**PROBLEM STATEMENT:**
Start at the line below containing "pitch = dist[-1] / count" and stop at the line containing "turn = Matrix.Rotation(math.radians(45". Repeat every line of that stretch exactly, and nothing outside it.

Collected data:
********************
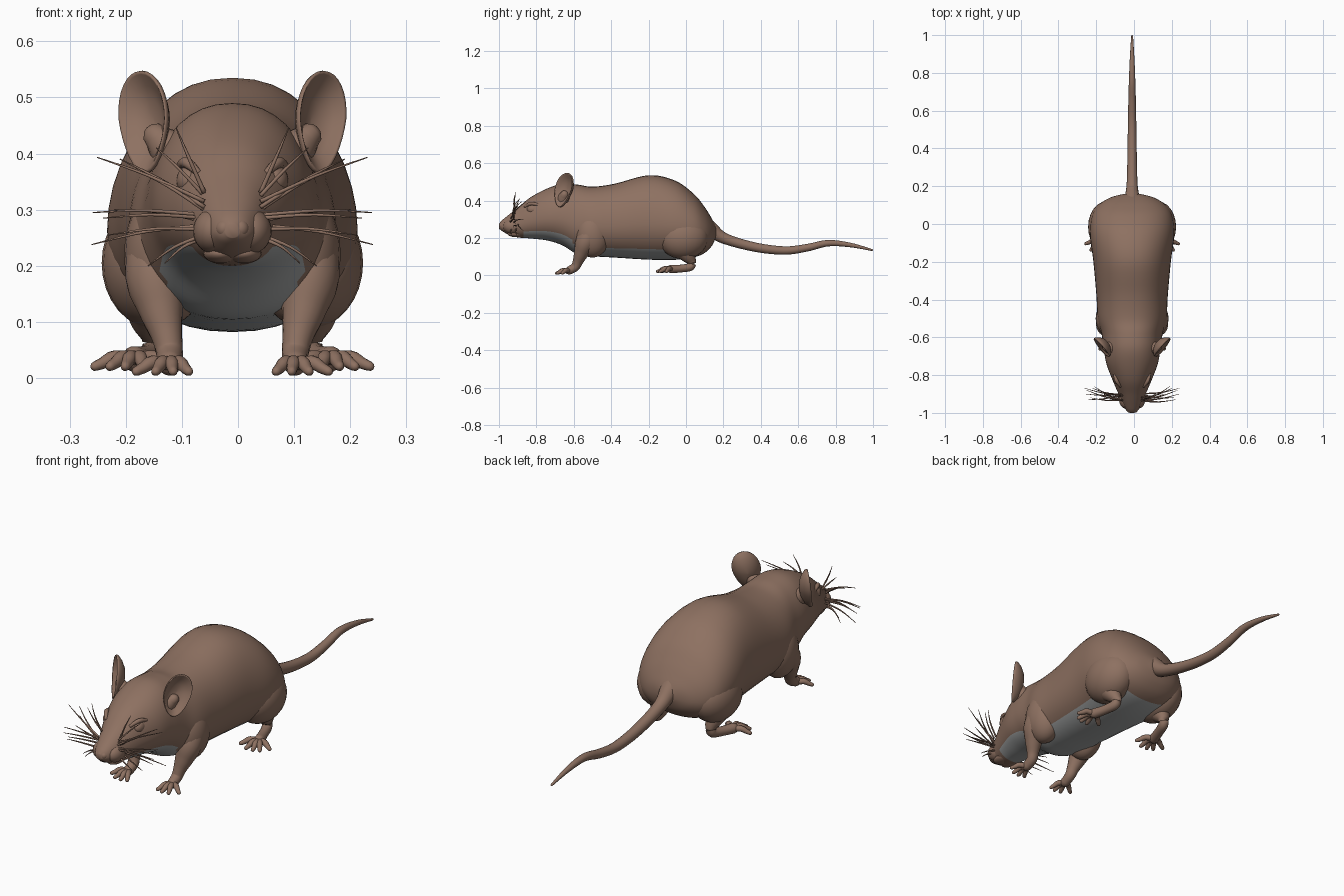
import bpy, bmesh, math, random
from mathutils import Vector, Matrix

if "Cube" in bpy.data.objects:
    bpy.data.objects.remove(bpy.data.objects["Cube"])

random.seed(4)
CX = -0.01          # body centre line


def mat(name, rgb):
    m = bpy.data.materials.new(name)
    m.diffuse_color = (*rgb, 1)
    m.use_nodes = True
    m.node_tree.nodes["Principled BSDF"].inputs["Base Color"].default_value = m.diffuse_color
    return m


BROWN = mat("brown fur", (0.27, 0.165, 0.12))
GREY = mat("grey belly fur", (0.36, 0.37, 0.37))


def smooth_rows(rows, n):
    """Catmull-Rom interpolation of rows of numbers, n steps per span."""
    P = [rows[0]] + list(rows) + [rows[-1]]
    out = []
    for i in range(1, len(P) - 2):
        for k in range(n):
            t = k / n
            out.append([0.5 * (2 * b + (c - a) * t + (2 * a - 5 * b + 4 * c - d) * t * t
                               + (3 * b - a - 3 * c + d) * t ** 3)
                        for a, b, c, d in zip(*P[i - 1:i + 3])])
    return out + [list(rows[-1])]


def finish(name, bm, mats=(BROWN,)):
    bmesh.ops.recalc_face_normals(bm, faces=bm.faces)
    me = bpy.data.meshes.new(name)
    bm.to_mesh(me)
    bm.free()
    for m in mats:
        me.materials.append(m)
    for p in me.polygons:
        p.use_smooth = True
    ob = bpy.data.objects.new(name, me)
    bpy.context.collection.objects.link(ob)
    return ob


def loft(bm, rings):
    """Skin closed rings of points and cap both ends."""
    vs = [[bm.verts.new(p) for p in r] for r in rings]
    n = len(vs[0])
    for a, b in zip(vs, vs[1:]):
        for j in range(n):
            bm.faces.new((a[j], a[(j + 1) % n], b[(j + 1) % n], b[j]))
    bm.faces.new(vs[0])
    bm.faces.new(vs[-1])


def tube(bm, rows, seg=12, n=5):
    """Tapered round tube through rows of x, y, z, radius."""
    R = smooth_rows(rows, n)
    pts = [Vector(r[:3]) for r in R]
    last = len(pts) - 1
    # rounded tips
    d = (pts[-1] - pts[-2]).normalized()
    rad = [r[3] for r in R]
    r_end = rad[-1]
    for a in (35, 65, 85):
        pts.append(pts[last] + d * r_end * math.sin(math.radians(a)))
        rad.append(r_end * math.cos(math.radians(a)))
    up = Vector((0, 0, 1)) if abs(d.z) < 0.8 else Vector((0, 1, 0))
    rings = []
    for i, p in enumerate(pts):
        t = (pts[min(i + 1, len(pts) - 1)] - pts[max(i - 1, 0)]).normalized()
        u = t.cross(up).normalized()
        w = u.cross(t)
        rings.append([p + (u * math.cos(k * math.tau / seg) + w * math.sin(k * math.tau / seg)) * rad[i]
                      for k in range(seg)])
    loft(bm, rings)


def ball(bm, centre, size, rot=None):
    m = Matrix.Translation(centre) @ (rot or Matrix()) @ Matrix.Diagonal((*size, 1))
    bmesh.ops.create_uvsphere(bm, u_segments=24, v_segments=16, radius=1, matrix=m)


def sided(name, build):
    """Make a left and a right copy of a part."""
    for s, side in ((1, "right"), (-1, "left")):
        bm = bmesh.new()
        build(bm)
        bmesh.ops.transform(bm, matrix=Matrix.Translation((CX, 0, 0)) @ Matrix.Diagonal((s, 1, 1, 1)), verts=bm.verts)
        finish(side + "_" + name, bm)


# Head and torso: y, half width, top, bottom
stations = [(-1.0, .012, .275, .250), (-.985, .032, .293, .238), (-.95, .052, .322, .218),
            (-.90, .072, .362, .203), (-.83, .102, .418, .197), (-.74, .136, .465, .186),
            (-.66, .150, .489, .160), (-.58, .162, .485, .112), (-.50, .182, .474, .102),
            (-.38, .189, .490, .095), (-.20, .205, .535, .084), (-.06, .223, .507, .083),
            (.04, .214, .437, .096), (.10, .178, .365, .120), (.14, .115, .300, .160),
            (.16, .040, .260, .205)]
SEG = 40
rings = []
for y, w, zt, zb in smooth_rows(stations, 6):
    mid = zb + .43 * (zt - zb)
    ring = []
    for k in range(SEG):
        a = k * math.tau / SEG
        c, s = math.cos(a), math.sin(a)
        x = math.copysign(abs(c) ** .9, c) * w
        ring.append((CX + x, y, mid + s * ((zt - mid) if s > 0 else (mid - zb))))
    rings.append(ring)
bm = bmesh.new()
loft(bm, rings)
# Grey underside from chin to rump
for i, f in enumerate(bm.faces):
    y = f.calc_center_median().y
    s = math.sin((i % SEG + .5) * math.tau / SEG)
    if -.87 < y < .06 and s < (-.72 if y > -.6 else -.6):
        f.material_index = 1
finish("body", bm, (BROWN, GREY))

# Tail
bm = bmesh.new()
tube(bm, [(CX, .08, .27, .07), (CX, .14, .238, .042), (CX, .20, .20, .030), (CX, .30, .167, .026),
          (CX, .42, .142, .024), (CX, .54, .133, .022), (CX, .65, .148, .020), (CX, .76, .172, .017),
          (CX, .88, .162, .012), (CX, .995, .135, .005)], 16, 6)
finish("tail", bm)


def toes(bm, base, angles, length, r):
    """Fan of jointed toes; angle measured from straight ahead, outwards."""
    for a in angles:
        t = math.radians(a)
        d = Vector((math.sin(t), -math.cos(t), 0))
        z = Vector((0, 0, 1))
        b = Vector(base)
        tube(bm, [(*b, r), (*(b + d * length * .5 + z * .006), r * 1.05),
                  (*(b + d * length * .8 - z * .004), r * .85), (*(b + d * length - z * .01), r * .7)], 10, 3)


# Front legs and paws
def front_leg(bm):
    ball(bm, (.115, -.50, .22), (.078, .095, .125))
    tube(bm, [(.125, -.49, .26, .06), (.135, -.535, .18, .056), (.127, -.56, .12, .040),
              (.117, -.578, .075, .028), (.112, -.592, .045, .024), (.112, -.625, .026, .022)], 16)
    toes(bm, (.112, -.62, .022), (-28, -5, 20, 55), .072, .012)


sided("front_leg", front_leg)


# Hind legs with long splayed feet
def hind_leg(bm):
    ball(bm, (.135, -.015, .205), (.098, .135, .118))
    tube(bm, [(.14, -.02, .15, .07), (.142, .01, .105, .042), (.138, .030, .070, .024),
              (.142, .022, .045, .022), (.158, -.03, .036, .021), (.175, -.08, .034, .023)], 14)
    toes(bm, (.172, -.075, .031), (-50, -10, 14, 36, 68), .078, .0125)


sided("hind_leg", hind_leg)


# Cupped ears facing outwards and forwards
def ear(bm):
    u = Vector((.66, .72, 0)).normalized()
    v = Vector((.03, .20, .97)).normalized()
    nrm = Vector((.68, -.70, .12)).normalized()
    c = Vector((.160, -.655, .462))
    n, layers = 32, []
    # rings run from the middle of the cup, over the rim, to the middle of the back
    for rad, depth in ((.02, -.030), (.4, -.026), (.7, -.014), (.92, .000), (.98, .003), (1, -.003),
                       (.97, -.009), (.75, -.025), (.4, -.039), (.02, -.043)):
        ring = []
        for k in range(n):
            a = k * math.tau / n
            h = math.sin(a)
            wide = .062 * (1 + .22 * h if h < 0 else 1.0 + .06 * h)
            ring.append(c + u * math.cos(a) * wide * rad + v * h * (.088 if h > 0 else .10) * rad + nrm * depth)
        layers.append(ring)
    loft(bm, layers)
    # root joining the ear to the head
    tube(bm, [(.085, -.66, .38, .045), (.115, -.655, .41, .036), (.135, -.65, .43, .024)], 14)


sided("ear", ear)


# Closed eyes: bulge with brow and lid ridges
def eye(bm):
    ball(bm, (.074, -.815, .352), (.026, .036, .028))
    tube(bm, [(.060, -.862, .365, .006), (.082, -.83, .384, .010), (.096, -.785, .376, .006)], 10)


sided("eye", eye)


# Whisker pads, nostrils and lower lip
def muzzle(bm):
    ball(bm, (.034, -.925, .262), (.036, .052, .040))
    ball(bm, (.014, -.982, .266), (.016, .017, .017))
    ball(bm, (.020, -.905, .222), (.032, .050, .018))


sided("muzzle", muzzle)


# Whiskers: root height, tip x, y, z
def whiskers(bm):
    for z, tx, ty, tz in ((.315, .24, -.88, .393), (.305, .20, -.86, .39), (.30, .17, -.90, .37),
                          (.29, .248, -.90, .295), (.285, .23, -.93, .285), (.28, .21, -.87, .30),
                          (.272, .25, -.87, .238), (.265, .22, -.92, .255), (.255, .15, -.90, .20),
                          (.25, .12, -.93, .205), (.33, .10, -.91, .445), (.325, .135, -.89, .41)):
        y = -.92 + random.uniform(-.02, .025)
        mx = .056 + (tx - .056) * .5
        tube(bm, [(.050, y, z, .0042), (mx, (y + ty) / 2 - .008, (z + tz) / 2 + .006, .0030),
                  (tx, ty, tz, .0010)], 6, 5)


sided("whiskers", whiskers)
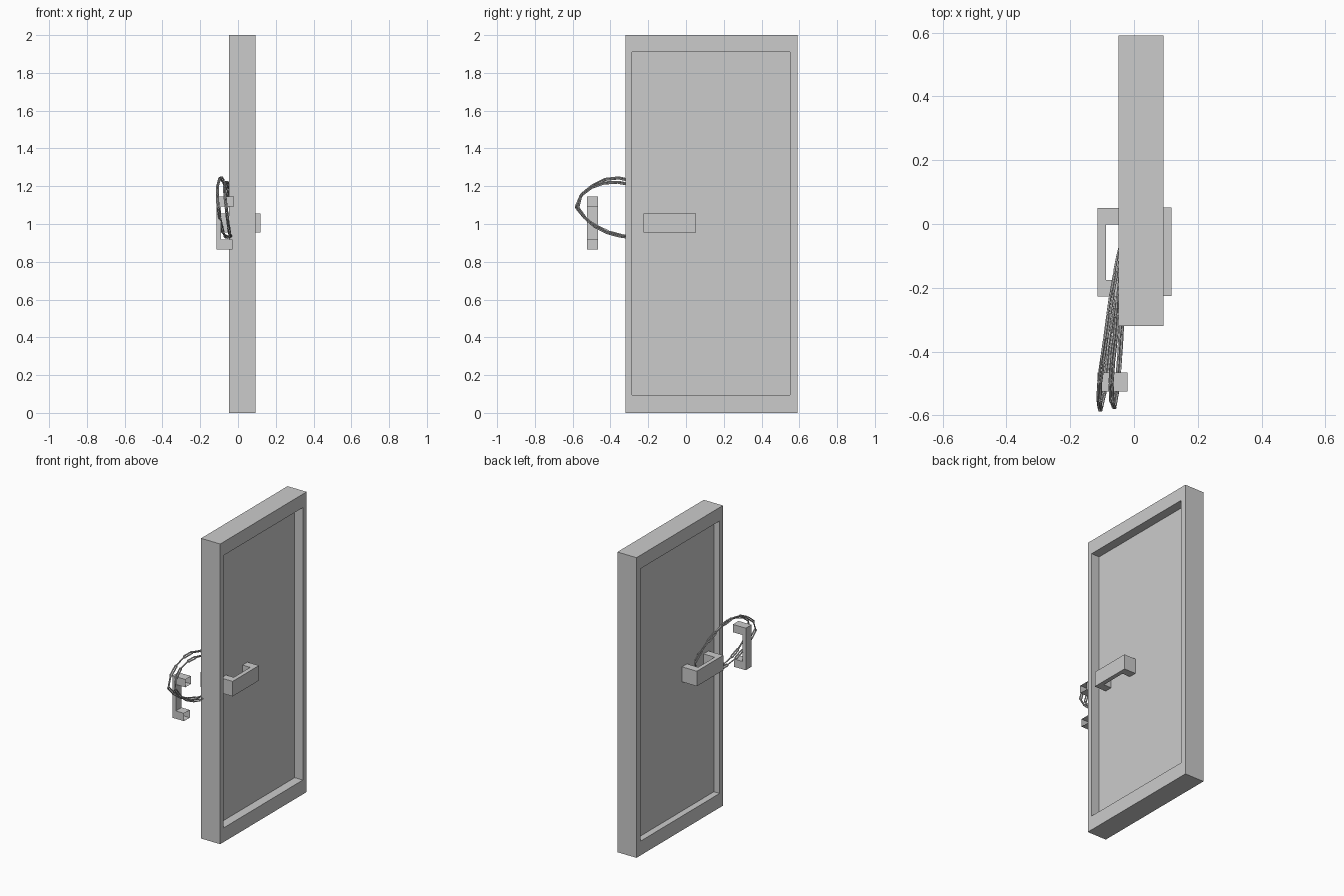
import bpy, bmesh, math
from mathutils import Vector, Matrix

if "Cube" in bpy.data.objects:
    bpy.data.objects.remove(bpy.data.objects["Cube"])


def make_object(name, bm):
    bmesh.ops.recalc_face_normals(bm, faces=bm.faces)
    me = bpy.data.meshes.new(name)
    bm.to_mesh(me)
    bm.free()
    ob = bpy.data.objects.new(name, me)
    bpy.context.collection.objects.link(ob)
    return ob


def bridge(bm, a, b):
    n = len(a)
    for i in range(n):
        bm.faces.new((a[i], a[(i + 1) % n], b[(i + 1) % n], b[i]))


# Door slab: rectangular rings lofted through x, recessed on both sides
def door():
    outer = (-0.32, 0.59, 0.0, 2.0)
    inner = (-0.285, 0.55, 0.095, 1.91)
    stations = [(-0.006, inner), (-0.048, inner), (-0.048, outer),
                (0.093, outer), (0.093, inner), (0.033, inner)]
    bm = bmesh.new()
    rings = [[bm.verts.new((x, y, z)) for y, z in
              ((r[0], r[2]), (r[1], r[2]), (r[1], r[3]), (r[0], r[3]))]
             for x, r in stations]
    for a, b in zip(rings, rings[1:]):
        bridge(bm, a, b)
    bm.faces.new(rings[0])
    bm.faces.new(rings[-1])
    make_object("door", bm)


# U-shaped pull: profile (x, along) extruded across; optional open leg ends
def handle(name, x_out, x_in, x_leg0, x_leg1, lo, hi, c0, c1, vertical=False):
    t = 0.052
    prof = [(x_leg0, lo), (x_out, lo), (x_out, hi), (x_leg1, hi),
            (x_leg1, hi - t), (x_in, hi - t), (x_in, lo + t), (x_leg0, lo + t)]
    bm = bmesh.new()
    rings = [[bm.verts.new((x, c, s) if vertical else (x, s, c)) for x, s in prof]
             for c in (c0, c1)]
    bridge(bm, *rings)
    caps = [bm.faces.new(r) for r in rings]
    if vertical:
        ends = [f for f in bm.faces if f not in caps and
                (all(v.co.x == rings[0][0].co.x for v in f.verts) or
                 all(v.co.x == rings[0][3].co.x for v in f.verts))]
        bmesh.ops.delete(bm, geom=ends, context='FACES_ONLY')
    make_object(name, bm)


# Elongated chain link along local x, lying in local xy
def add_link(bm, mat, length=0.092, width=0.02, wire=0.0042):
    r = width / 2 - wire
    half = length / 2 - wire - r
    rings = []
    for side in (1, -1):
        for k in range(5):
            a = math.radians(-90 + 45 * k)
            d = Vector((math.cos(a), math.sin(a), 0)) * side
            centre = Vector((half * side, 0, 0)) + d * r
            rings.append([bm.verts.new(mat @ (centre + wire * (
                d * math.cos(q * math.tau / 6) +
                Vector((0, 0, math.sin(q * math.tau / 6)))))) for q in range(6)])
    for i, a in enumerate(rings):
        bridge(bm, a, rings[(i + 1) % len(rings)])


def closed_spline(pts, steps=30):
    n, out = len(pts), []
    P = [Vector(p) for p in pts]
    for i in range(n):
        a, b, c, d = (P[(i + k) % n] for k in (-1, 0, 1, 2))
        for s in range(steps):
            t = s / steps
            out.append(0.5 * (2 * b + (c - a) * t + (2 * a - 5 * b + 4 * c - d) * t * t
                              + (3 * b - a - 3 * c + d) * t ** 3))
    return out


# Chain: links evenly spaced along a closed path, alternately turned
def chain(name, pts, count=18):
    path = closed_spline(pts)
    path.append(path[0])
    dist = [0.0]
    for a, b in zip(path, path[1:]):
        dist.append(dist[-1] + (b - a).length)

    def at(s):
        s %= dist[-1]
        i = max(k for k in range(len(path) - 1) if dist[k] <= s)
        return path[i].lerp(path[i + 1], (s - dist[i]) / (dist[i + 1] - dist[i]))

    bm = bmesh.new()
    pitch = dist[-1] / count
    for i in range(count):
        p, q = at(i * pitch), at((i + 1) * pitch)
        t = (q - p).normalized()
        side = Vector((1, 0, 0))
        side = (side - t * side.dot(t)).normalized()
        rot = Matrix((t, side, t.cross(side))).transposed().to_4x4()
        turn = Matrix.Rotation(math.radians(45 + 90 * (i % 2)), 4, 'X')
        add_link(bm, Matrix.Translation((p + q) / 2) @ rot @ turn,
                 length=(q - p).length + 0.012)
    make_object(name, bm)


door()
handle("door_handle_right", 0.118, 0.09, 0.033, 0.033, -0.225, 0.052, 0.955, 1.055)
handle("door_handle_left", -0.115, -0.088, -0.006, -0.006, -0.228, 0.05, 0.955, 1.055)
handle("wall_handle", -0.115, -0.09, -0.03, -0.02, 0.865, 1.145, -0.525, -0.465, True)

chain("chain_outer", [(-0.035, -0.045, 1.06), (-0.066, -0.2, 1.19), (-0.09, -0.37, 1.245),
                      (-0.108, -0.5, 1.2), (-0.107, -0.583, 1.1), (-0.09, -0.5, 1.005),
                      (-0.075, -0.37, 0.945), (-0.048, -0.2, 0.93), (-0.035, -0.08, 0.97)])
chain("chain_inner", [(-0.025, -0.06, 1.05), (-0.045, -0.2, 1.17), (-0.058, -0.35, 1.22),
                      (-0.072, -0.49, 1.2), (-0.065, -0.578, 1.11), (-0.052, -0.5, 1.0),
                      (-0.042, -0.37, 0.94), (-0.034, -0.2, 0.928), (-0.025, -0.09, 0.97)])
********************
**OUTPUT BELOW:**
    pitch = dist[-1] / count
    for i in range(count):
        p, q = at(i * pitch), at((i + 1) * pitch)
        t = (q - p).normalized()
        side = Vector((1, 0, 0))
        side = (side - t * side.dot(t)).normalized()
        rot = Matrix((t, side, t.cross(side))).transposed().to_4x4()
        turn = Matrix.Rotation(math.radians(45 + 90 * (i % 2)), 4, 'X')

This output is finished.